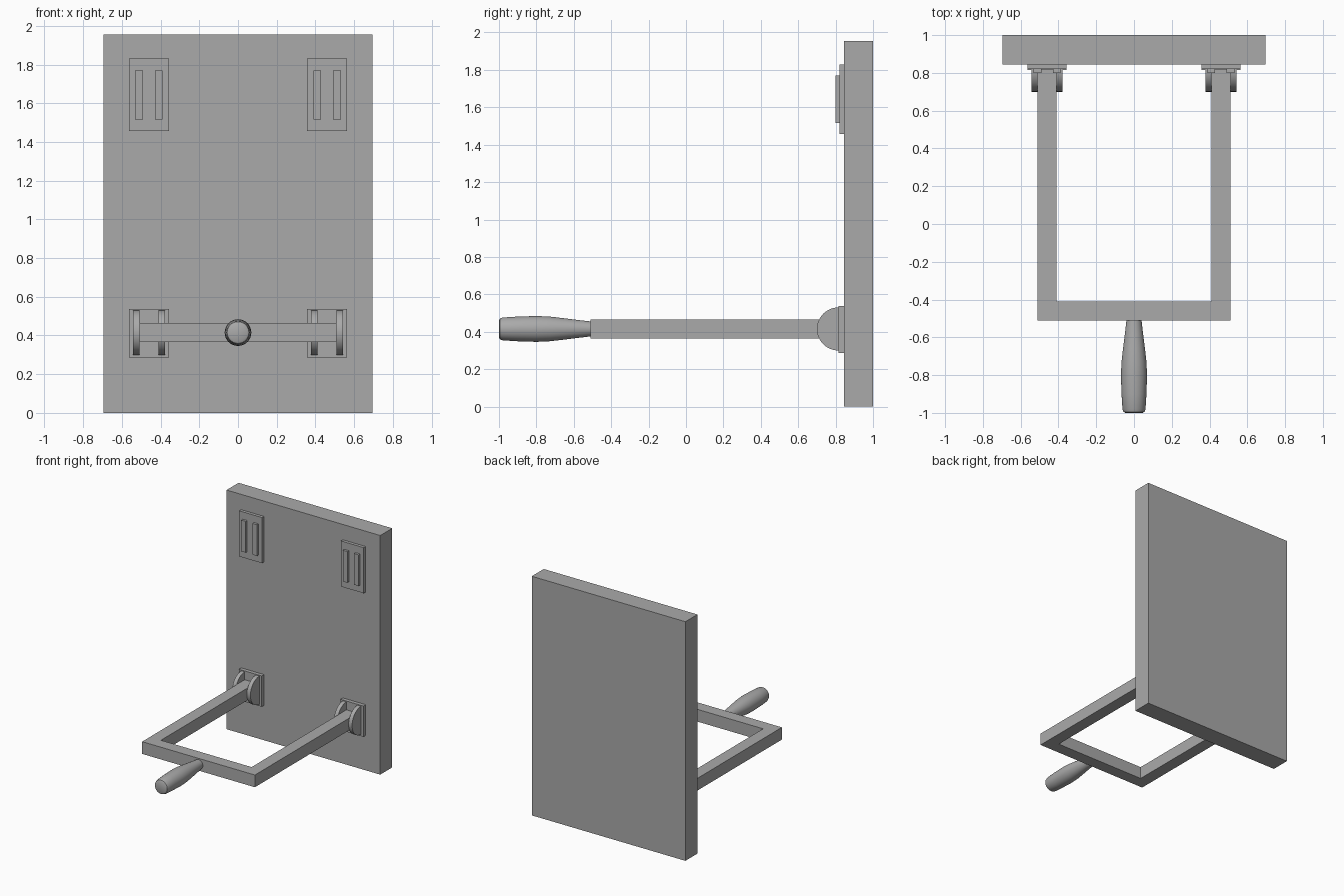
import bpy, bmesh, math

cube = bpy.data.objects.get("Cube")
if cube:
    bpy.data.objects.remove(cube, do_unlink=True)

grey = bpy.data.materials.new("plain grey")
grey.use_nodes = True
color = (0.4, 0.4, 0.4, 1)
grey.diffuse_color = color
grey.node_tree.nodes["Principled BSDF"].inputs["Base Color"].default_value = color


def finish(bm, name, smooth=False):
    bmesh.ops.recalc_face_normals(bm, faces=bm.faces)
    mesh = bpy.data.meshes.new(name)
    bm.to_mesh(mesh)
    bm.free()
    mesh.materials.append(grey)
    obj = bpy.data.objects.new(name, mesh)
    bpy.context.collection.objects.link(obj)
    if smooth:
        bpy.ops.object.select_all(action="DESELECT")
        obj.select_set(True)
        bpy.context.view_layer.objects.active = obj
        bpy.ops.object.shade_smooth_by_angle(angle=math.radians(35))
    return obj


def box(name, x, y, z):
    bm = bmesh.new()
    bmesh.ops.create_cube(bm, size=1)
    for v in bm.verts:
        v.co = [r[0] if c < 0 else r[1] for c, r in zip(v.co, (x, y, z))]
    return finish(bm, name)


def prism(name, points, offset, smooth=False):
    """Extrude a closed outline by the offset."""
    bm = bmesh.new()
    face = bm.faces.new([bm.verts.new(p) for p in points])
    out = bmesh.ops.extrude_face_region(bm, geom=[face], use_keep_orig=True)
    moved = [g for g in out["geom"] if isinstance(g, bmesh.types.BMVert)]
    bmesh.ops.translate(bm, verts=moved, vec=offset)
    return finish(bm, name, smooth)


# Backing board
box("board", (-0.695, 0.695), (0.845, 1), (0, 1.955))

# U-shaped square bar
outer, inner, front, back, thick = 0.51, 0.41, -0.51, 0.815, 0.1
bar_z = 0.415
outline = [(-outer, back), (-outer, front), (outer, front), (outer, back),
           (inner, back), (inner, front + thick), (-inner, front + thick), (-inner, back)]
prism("u_frame", [(x, y, bar_z - thick / 2) for x, y in outline], (0, 0, thick))

# Brackets on both sides
lug_radius, steps = 0.115, 24
arc = [(back - lug_radius * math.sin(math.pi * i / steps),
        bar_z - lug_radius * math.cos(math.pi * i / steps)) for i in range(steps + 1)]
for side, label in ((-1, "right"), (1, "left")):
    cx = side * 0.46
    span = (cx - 0.103, cx + 0.103)
    box(label + "_hinge_plate", span, (0.815, 0.845), (0.285, 0.537))
    box(label + "_catch_plate", span, (0.82, 0.845), (1.457, 1.83))
    for sign, place in ((-1, "a"), (1, "b")):
        lug_x = cx + sign * 0.066
        prism(f"{label}_hinge_lug_{place}", [(lug_x - 0.016, y, z) for y, z in arc],
              (0.032, 0, 0), True)
        rx = cx + sign * 0.051
        box(f"{label}_catch_rib_{place}", (rx - 0.02, rx + 0.02), (0.8, 0.82), (1.515, 1.77))

# Turned handle
profile = [(0, -1), (0.045, -1), (0.056, -0.994), (0.061, -0.98), (0.066, -0.9),
           (0.069, -0.8), (0.066, -0.73), (0.058, -0.66), (0.048, -0.58), (0.04, -0.51), (0, -0.51)]
bm = bmesh.new()
verts = [bm.verts.new((r, y, bar_z)) for r, y in profile]
edges = [bm.edges.new(pair) for pair in zip(verts, verts[1:])]
bmesh.ops.spin(bm, geom=verts + edges, cent=(0, 0, bar_z), axis=(0, 1, 0),
               angle=math.tau, steps=32, use_duplicate=False)
bmesh.ops.remove_doubles(bm, verts=bm.verts, dist=0.0005)
finish(bm, "handle", True)
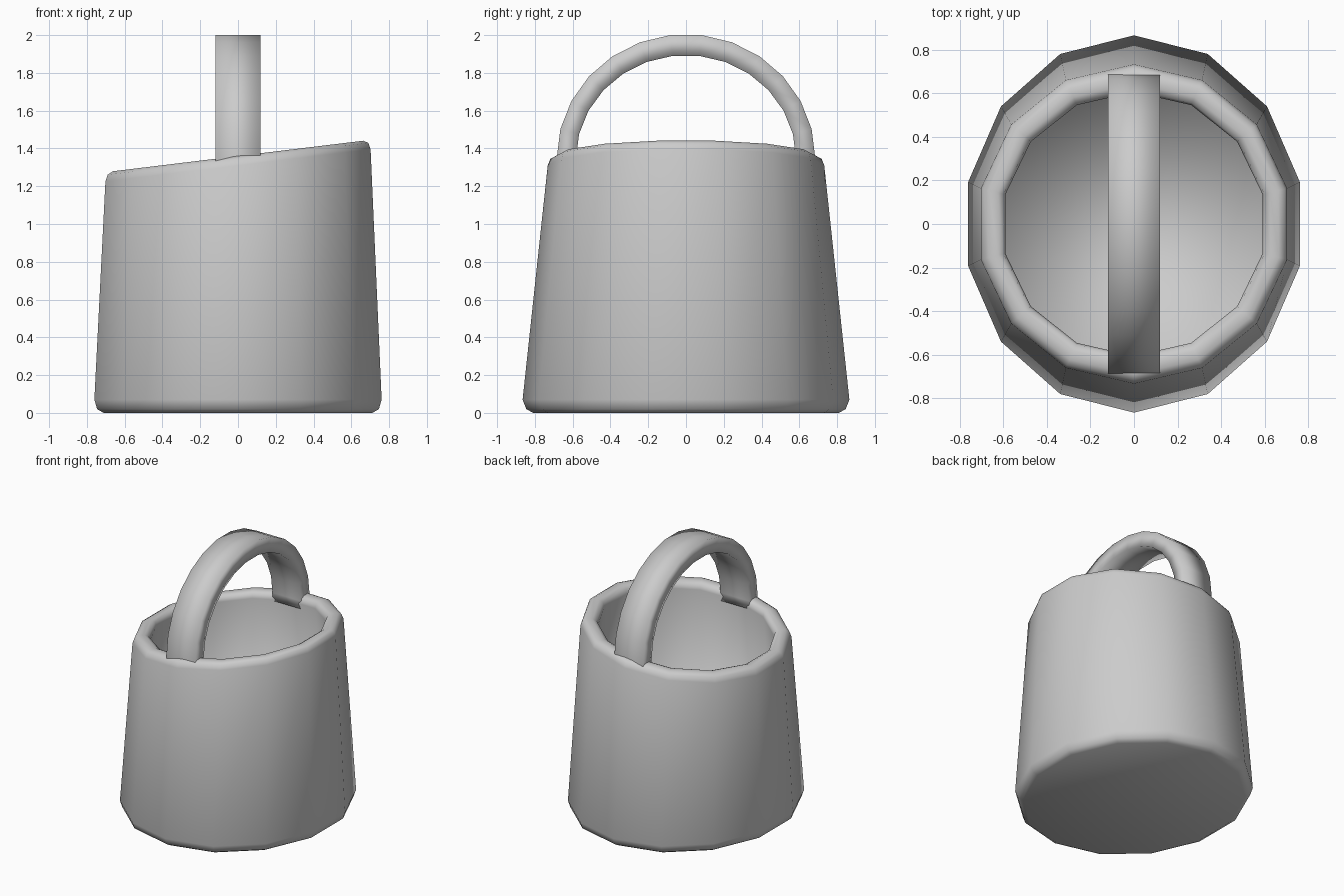
import bpy
from math import sin, cos, pi

if "Cube" in bpy.data.objects:
    bpy.data.objects.remove(bpy.data.objects["Cube"])

SIDES = 14
SLOPE = 0.122


def make_object(name, verts, faces):
    mesh = bpy.data.meshes.new(name)
    mesh.from_pydata(verts, [], faces)
    mesh.polygons.foreach_set("use_smooth", [True] * len(faces))
    mesh.update()
    obj = bpy.data.objects.new(name, mesh)
    bpy.context.collection.objects.link(obj)
    return obj


# Bucket: stacked oval rings (x radius, y radius, height, share of rim tilt)
rings = [
    (0.730, 0.810, 0.00, 0), (0.765, 0.845, 0.02, 0), (0.780, 0.865, 0.07, 0),
    (0.720, 0.732, 1.31, 1), (0.708, 0.718, 1.345, 1), (0.680, 0.690, 1.36, 1),
    (0.640, 0.645, 1.36, 1), (0.613, 0.615, 1.345, 1), (0.605, 0.605, 1.31, 1),
    (0.665, 0.745, 0.10, 0),
]
verts, faces = [], []
for rx, ry, z, tilt in rings:
    for i in range(SIDES):
        a = 2 * pi * i / SIDES + pi / 2
        x = rx * cos(a)
        verts.append((x, ry * sin(a), z + tilt * SLOPE * x))
for r in range(len(rings) - 1):
    for i in range(SIDES):
        j = (i + 1) % SIDES
        b, t = r * SIDES, (r + 1) * SIDES
        faces.append((b + i, b + j, t + j, t + i))
last = (len(rings) - 1) * SIDES
faces.append(tuple(reversed(range(SIDES))))
faces.append(tuple(range(last, last + SIDES)))
make_object("bucket", verts, faces)

# Handle: flat band swept over a half circle, legs sunk into the rim
SEGS, HALF_W, MID_Z = 13, 0.12, 1.345
stations = [(pi * i / SEGS, 0) for i in range(SEGS + 1)]
stations = [(0, -0.06)] + stations + [(pi, -0.06)]
verts, faces = [], []
for a, drop in stations:
    c, s = cos(a), sin(a)
    outer = (0.685 * c, MID_Z + 0.66 * s + drop)
    inner = (0.583 * c, MID_Z + 0.549 * s + drop)
    for x, (y, z) in ((-HALF_W, outer), (HALF_W, outer),
                      (HALF_W, inner), (-HALF_W, inner)):
        verts.append((x, y, z))
for r in range(len(stations) - 1):
    for i in range(4):
        j = (i + 1) % 4
        faces.append((r * 4 + i, r * 4 + j, r * 4 + 4 + j, r * 4 + 4 + i))
end = (len(stations) - 1) * 4
faces += [(3, 2, 1, 0), (end, end + 1, end + 2, end + 3)]
handle = make_object("handle", verts, faces)

# Consistent outward normals on the handle
import bmesh
bm = bmesh.new()
bm.from_mesh(handle.data)
bmesh.ops.recalc_face_normals(bm, faces=bm.faces)
bm.to_mesh(handle.data)
bm.free()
________
> **Aim of the task**
From the material above, set down exactly the lines starting at the one with "obj.select_set(True)" and ending at the one with "lug_x = cx + sign * 0.066", end lines included.

> **Solved problem**
        obj.select_set(True)
        bpy.context.view_layer.objects.active = obj
        bpy.ops.object.shade_smooth_by_angle(angle=math.radians(35))
    return obj


def box(name, x, y, z):
    bm = bmesh.new()
    bmesh.ops.create_cube(bm, size=1)
    for v in bm.verts:
        v.co = [r[0] if c < 0 else r[1] for c, r in zip(v.co, (x, y, z))]
    return finish(bm, name)


def prism(name, points, offset, smooth=False):
    """Extrude a closed outline by the offset."""
    bm = bmesh.new()
    face = bm.faces.new([bm.verts.new(p) for p in points])
    out = bmesh.ops.extrude_face_region(bm, geom=[face], use_keep_orig=True)
    moved = [g for g in out["geom"] if isinstance(g, bmesh.types.BMVert)]
    bmesh.ops.translate(bm, verts=moved, vec=offset)
    return finish(bm, name, smooth)


# Backing board
box("board", (-0.695, 0.695), (0.845, 1), (0, 1.955))

# U-shaped square bar
outer, inner, front, back, thick = 0.51, 0.41, -0.51, 0.815, 0.1
bar_z = 0.415
outline = [(-outer, back), (-outer, front), (outer, front), (outer, back),
           (inner, back), (inner, front + thick), (-inner, front + thick), (-inner, back)]
prism("u_frame", [(x, y, bar_z - thick / 2) for x, y in outline], (0, 0, thick))

# Brackets on both sides
lug_radius, steps = 0.115, 24
arc = [(back - lug_radius * math.sin(math.pi * i / steps),
        bar_z - lug_radius * math.cos(math.pi * i / steps)) for i in range(steps + 1)]
for side, label in ((-1, "right"), (1, "left")):
    cx = side * 0.46
    span = (cx - 0.103, cx + 0.103)
    box(label + "_hinge_plate", span, (0.815, 0.845), (0.285, 0.537))
    box(label + "_catch_plate", span, (0.82, 0.845), (1.457, 1.83))
    for sign, place in ((-1, "a"), (1, "b")):
        lug_x = cx + sign * 0.066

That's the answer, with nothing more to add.